A good staging is much more than a beautiful picture and Gürbaca takes that knowledge to the edge. The total absence of any spherical images not only emphasises the previously mentioned Regie of personages, the naked stage, far removed from anything spiritual or religious (no crosses here), makes us realise, probably unintentionally, how religious the libretto, full of the urge for redemption and pregnant with Christian symbolism, can be interpreted. Whatever Wagner's original intentions were, whether it was religion or art-substitute-religion he was after, the discussion as to whether Parsifal is a Christian opera (Laufenberg's current Bayreuth production comes to mind) or an opera with only Christian symbolism is completely irrelevant to Gürbaca.
It was the need to escape the everyday grimness that led Wagner to conceive Parsifal. With Spartan resources Gürbaca is pushing us back into that grim world. Where Wagner gives his Parsifal a relatively good ending (Amfortas is freed from his suffering, Kundry, that wicked woman, dies and the grail community gets a new start), Gürbaca grants the opera, and its audience, a grimmer one. What the faith will be of Parsifal and the grail knights - who have showed themselves borderline fanatics in the course of the third act - can be guessed at. The devotion, bordering on madness, with which the knights hoists Parsifal in the old, disproportional large armour of Titurel does not promise much good.
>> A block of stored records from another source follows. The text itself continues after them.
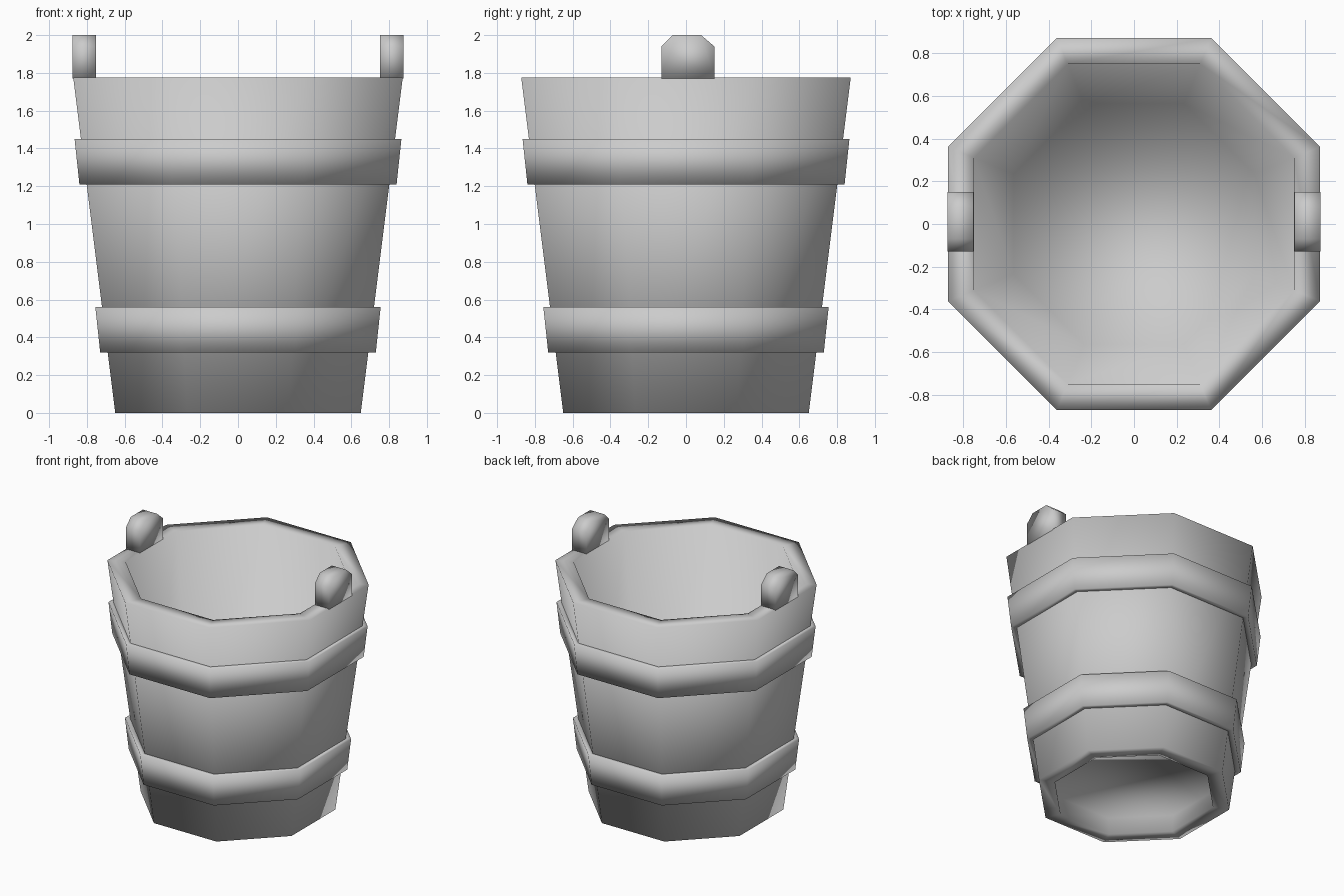
import bpy, bmesh, math

cube = bpy.data.objects.get("Cube")
if cube:
    bpy.data.objects.remove(cube, do_unlink=True)

# Single plain grey material
grey = bpy.data.materials.new("plain grey")
grey.use_nodes = True
COLOUR = (0.6, 0.6, 0.6, 1)
grey.diffuse_color = COLOUR
grey.node_tree.nodes["Principled BSDF"].inputs["Base Color"].default_value = COLOUR

SIDES = 8


def finish(name, bm):
    bmesh.ops.recalc_face_normals(bm, faces=bm.faces)
    for face in bm.faces:
        face.smooth = True
    mesh = bpy.data.meshes.new(name)
    bm.to_mesh(mesh)
    bm.free()
    mesh.materials.append(grey)
    obj = bpy.data.objects.new(name, mesh)
    bpy.context.collection.objects.link(obj)
    return obj


def octagon_lathe(name, profile, closed):
    """Sweep (flat radius, z) points round an octagon; open ends are capped."""
    bm = bmesh.new()
    rings = []
    for flat, z in profile:
        r = flat / math.cos(math.pi / SIDES)
        angles = [(i + 0.5) * math.tau / SIDES for i in range(SIDES)]
        rings.append([bm.verts.new((r * math.cos(a), r * math.sin(a), z)) for a in angles])
    pairs = list(zip(rings, rings[1:]))
    if closed:
        pairs.append((rings[-1], rings[0]))
    for a, b in pairs:
        for i in range(SIDES):
            j = (i + 1) % SIDES
            bm.faces.new((a[i], a[j], b[j], b[i]))
    if not closed:
        bm.faces.new(rings[0])
        bm.faces.new(rings[-1])
    return finish(name, bm)


def wall(z):
    """Flat radius of the outer staves at a height."""
    return 0.65 + 0.22 * z / 1.78


# Tapered body: underside recess, foot, outer wall, rim, inner wall, floor
octagon_lathe("bucket_body", [
    (0.555, 0.14), (0.54, 0), (wall(0), 0), (0.872, 1.775),
    (0.75, 1.775), (0.565, 0.22)], closed=False)

# Two hoops standing proud of the wall
for name, low, high in (("lower_hoop", 0.32, 0.56), ("upper_hoop", 1.21, 1.45)):
    octagon_lathe(name, [
        (wall(low) - 0.01, low), (wall(low) + 0.04, low),
        (wall(high) + 0.036, high), (wall(high) - 0.01, high)], closed=True)

# Chamfered handle lugs on opposite sides of the rim
LUG = [(-0.13, 1.77), (0.15, 1.77), (0.15, 1.94), (0.08, 2), (-0.07, 2), (-0.13, 1.94)]
for name, side in (("left_lug", 1), ("right_lug", -1)):
    bm = bmesh.new()
    face = bm.faces.new([bm.verts.new((side * 0.753, y, z)) for y, z in LUG])
    out = bmesh.ops.extrude_face_region(bm, geom=[face])
    moved = [v for v in out["geom"] if isinstance(v, bmesh.types.BMVert)]
    bmesh.ops.translate(bm, verts=moved, vec=(side * 0.122, 0, 0))
    finish(name, bm)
For salvation, only the music remains. The music, improbable in beauty, that opens up a world in which you can live and of which it is difficult to say farewell once the performance is over. It is the music that warms the heart and illuminates the head when I walk back to the hotel, past the construction site next to the opera house, an environment that feels like an epilogue to Gürbaca's staging of Parsifal.
Dates 18 March t/m 4 April 2018
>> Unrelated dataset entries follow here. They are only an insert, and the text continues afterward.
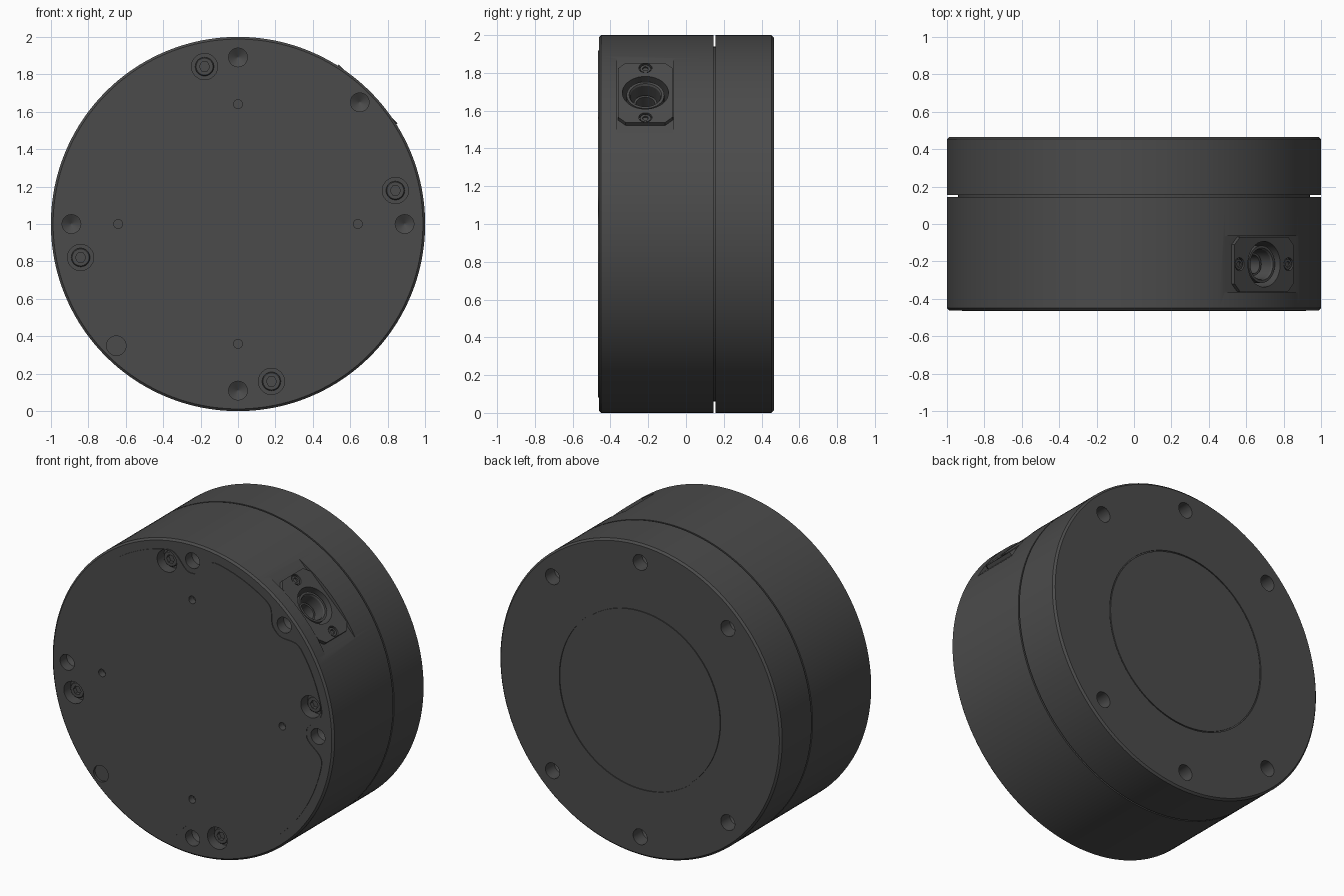
import bpy, bmesh
from math import sin, cos, pi, radians, exp, remainder
from mathutils import Matrix, Vector

if "Cube" in bpy.data.objects:
    bpy.data.objects.remove(bpy.data.objects["Cube"], do_unlink=True)

dark = bpy.data.materials.new("dark_grey")
dark.use_nodes = True
dark.diffuse_color = (0.07, 0.07, 0.07, 1)
dark.node_tree.nodes["Principled BSDF"].inputs["Base Color"].default_value = dark.diffuse_color

# Working frames: local z points out of the front, the back, or the side port
HALF = 0.465
FRONT = Matrix.Translation((0, -HALF, 1)) @ Matrix.Rotation(pi / 2, 4, 'X')
BACK = Matrix.Translation((0, HALF, 1)) @ Matrix.Rotation(-pi / 2, 4, 'X')
PORT = Matrix.Translation((0, -0.215, 1)) @ Matrix.Rotation(pi / 4, 4, 'Y')


def stack(name, loops, frame):
    """Skin each list of loops into a capped solid, all in one object."""
    bm = bmesh.new()
    for rings in loops:
        rows = [[bm.verts.new(frame @ Vector(p)) for p in ring] for ring in rings]
        n = len(rows[0])
        for a, b in zip(rows, rows[1:]):
            for i in range(n):
                j = (i + 1) % n
                bm.faces.new((a[i], a[j], b[j], b[i]))
        bm.faces.new(rows[0][::-1])
        bm.faces.new(rows[-1])
    bmesh.ops.recalc_face_normals(bm, faces=bm.faces)
    mesh = bpy.data.meshes.new(name)
    bm.to_mesh(mesh)
    bm.free()
    mesh.materials.append(dark)
    obj = bpy.data.objects.new(name, mesh)
    bpy.context.collection.objects.link(obj)
    return obj


def turned(name, profile, frame, spots=((0, 0),), sides=32):
    """Turn a (radius, height) profile around local z at every spot."""
    return stack(name, [[[(x + r * cos(2 * pi * i / sides), y + r * sin(2 * pi * i / sides), h)
                          for i in range(sides)] for r, h in profile]
                        for x, y in spots], frame)


def plate(name, outline, low, high, frame):
    return stack(name, [[[(x, y, h) for x, y in outline] for h in (low, high)]], frame)


def chamfered(w, d, c):
    return [(w, c - d), (w, d - c), (w - c, d), (c - w, d),
            (-w, d - c), (-w, c - d), (c - w, -d), (w - c, -d)]


def cut(targets, cutter):
    cutter.hide_render = True
    for obj in targets:
        mod = obj.modifiers.new("cut", 'BOOLEAN')
        mod.operation, mod.solver, mod.object = 'DIFFERENCE', 'EXACT', cutter
        bpy.context.view_layer.objects.active = obj
        bpy.ops.object.modifier_apply(modifier=mod.name)
    bpy.data.objects.remove(cutter, do_unlink=True)


def polar(radius, degrees):
    return radius * cos(radians(degrees)), radius * sin(radians(degrees))


# Housing, neck inside the seam, and rear cap with its inlaid disc line
EDGE, STEP, SEAM = 0.012, 0.004, 0.145
housing = turned("front_housing", [(1, -HALF - SEAM), (1, -STEP - EDGE), (1 - EDGE, -STEP)],
                 FRONT, sides=160)
neck = turned("seam_neck", [(0.94, -0.36), (0.94, -0.25)], BACK, sides=160)
DISC = 0.57
rear = turned("rear_cap", [(1, SEAM + 0.01 - HALF), (1, -EDGE), (1 - EDGE, 0), (DISC + 0.004, 0),
                           (DISC + 0.004, -0.006), (DISC - 0.003, -0.006), (DISC - 0.003, 0)],
              BACK, sides=160)

# Front lid whose rim dips inward around each mounting hole
MOUNTS = [(0, 0.89), (45, 0.92), (90, 0.89), (180, 0.89), (225, 0.92), (270, 0.89)]


def rim(t):
    r = 0.935
    for angle, radius in MOUNTS:
        d = abs(remainder(t - radians(angle), 2 * pi))
        r -= (0.935 - radius + 0.08) * exp(-(d / 0.11) ** 3)
    return r


steps = [2 * pi * i / 360 for i in range(360)]
lid = plate("front_lid", [(rim(t) * cos(t), rim(t) * sin(t)) for t in steps],
            -0.03, 0, FRONT)

# Holes in the front: drilled mounts, plugged mount, counterbores, pin holes
shell = [housing, lid]
drilled = [polar(r, a) for a, r in MOUNTS if a != 225]
cut(shell, turned("drill", [(0.003, -0.1), (0.05, -0.07), (0.05, 0.05)], FRONT, drilled))
cut(shell, turned("plug_hole", [(0.052, -0.02), (0.052, 0.05)], FRONT, [polar(0.92, 225)]))
bolts = [polar(0.86, a + 12) for a in (0, 90, 180, 270)]
cut(shell, turned("counterbore", [(0.07, -0.07), (0.07, 0.05)], FRONT, bolts))
pins = [polar(0.64, a) for a in (0, 90, 180, 270)]
cut(shell, turned("pin_hole", [(0.024, -0.045), (0.024, 0.05)], FRONT, pins, 24))

# Socket-head screws in the counterbores
screws = turned("lid_screws", [(0.05, -0.08), (0.05, -0.04), (0.045, -0.035)], FRONT, bolts)
cut([screws], turned("hex", [(0.028, -0.06), (0.028, 0)], FRONT, bolts, 6))

# Six threaded holes in the back
back_spots = [polar(0.88, a) for a in (45, 90, 135, 225, 270, 315)]
cut([rear], turned("drill", [(0.003, -0.12), (0.05, -0.09), (0.05, 0.05)], BACK, back_spots))

# Side port: pocket in the housing, then the flange, sleeves and screws
cut([housing], plate("pocket", chamfered(0.3, 0.15, 0.004), 0.96, 1.1, PORT))
cut([housing], turned("bore", [(0.122, 0.78), (0.122, 1.1)], PORT, sides=48))
flange = plate("port_flange", chamfered(0.222, 0.145, 0.04), 0.95, 0.983, PORT)
cut([flange], turned("bore", [(0.122, 0.9), (0.122, 1.1)], PORT, sides=48))
ends = [(-0.185, 0), (0.185, 0)]
cut([flange], turned("screw_seat", [(0.035, 0.965), (0.035, 1.1)], PORT, ends, 24))
port_screws = turned("port_screws", [(0.028, 0.955), (0.028, 0.978), (0.015, 0.978),
                                     (0.015, 0.968)], PORT, ends, 24)
sleeve = turned("port_sleeve", [(0.1, 0.77), (0.1, 0.965), (0.086, 0.965), (0.08, 0.955),
                                (0.08, 0.79)], PORT, sides=48)
insert = turned("port_insert", [(0.062, 0.78), (0.062, 0.9), (0.05, 0.9), (0.05, 0.83)],
                PORT, sides=48)

# Smooth round walls, crisp edges
for obj in (housing, neck, rear, lid, screws, flange, port_screws, sleeve, insert):
    bpy.ops.object.select_all(action='DESELECT')
    obj.select_set(True)
    bpy.context.view_layer.objects.active = obj
    bpy.ops.object.shade_smooth_by_angle(angle=radians(30))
Conductor: Cornelius Meister
Orchestra: Symfonisch Orkest Opera Vlaanderen
Chorus: Koor Opera Vlaanderen
Childrens' Choir: Kinderkoor Opera Vlaanderen
Director: Tatjana Gürbaca
Stage design: Henrik Ahr
Lights: Stefan Bolliger
Parsifal: Erin Caves
Kundry: Tanja Ariane Baumgartner
Gurnemanz: Stefan Kocan
Amfortas: Christoph Pohl
Klingsor: Kay Stiefermann
Titurel: Markus Suihkonen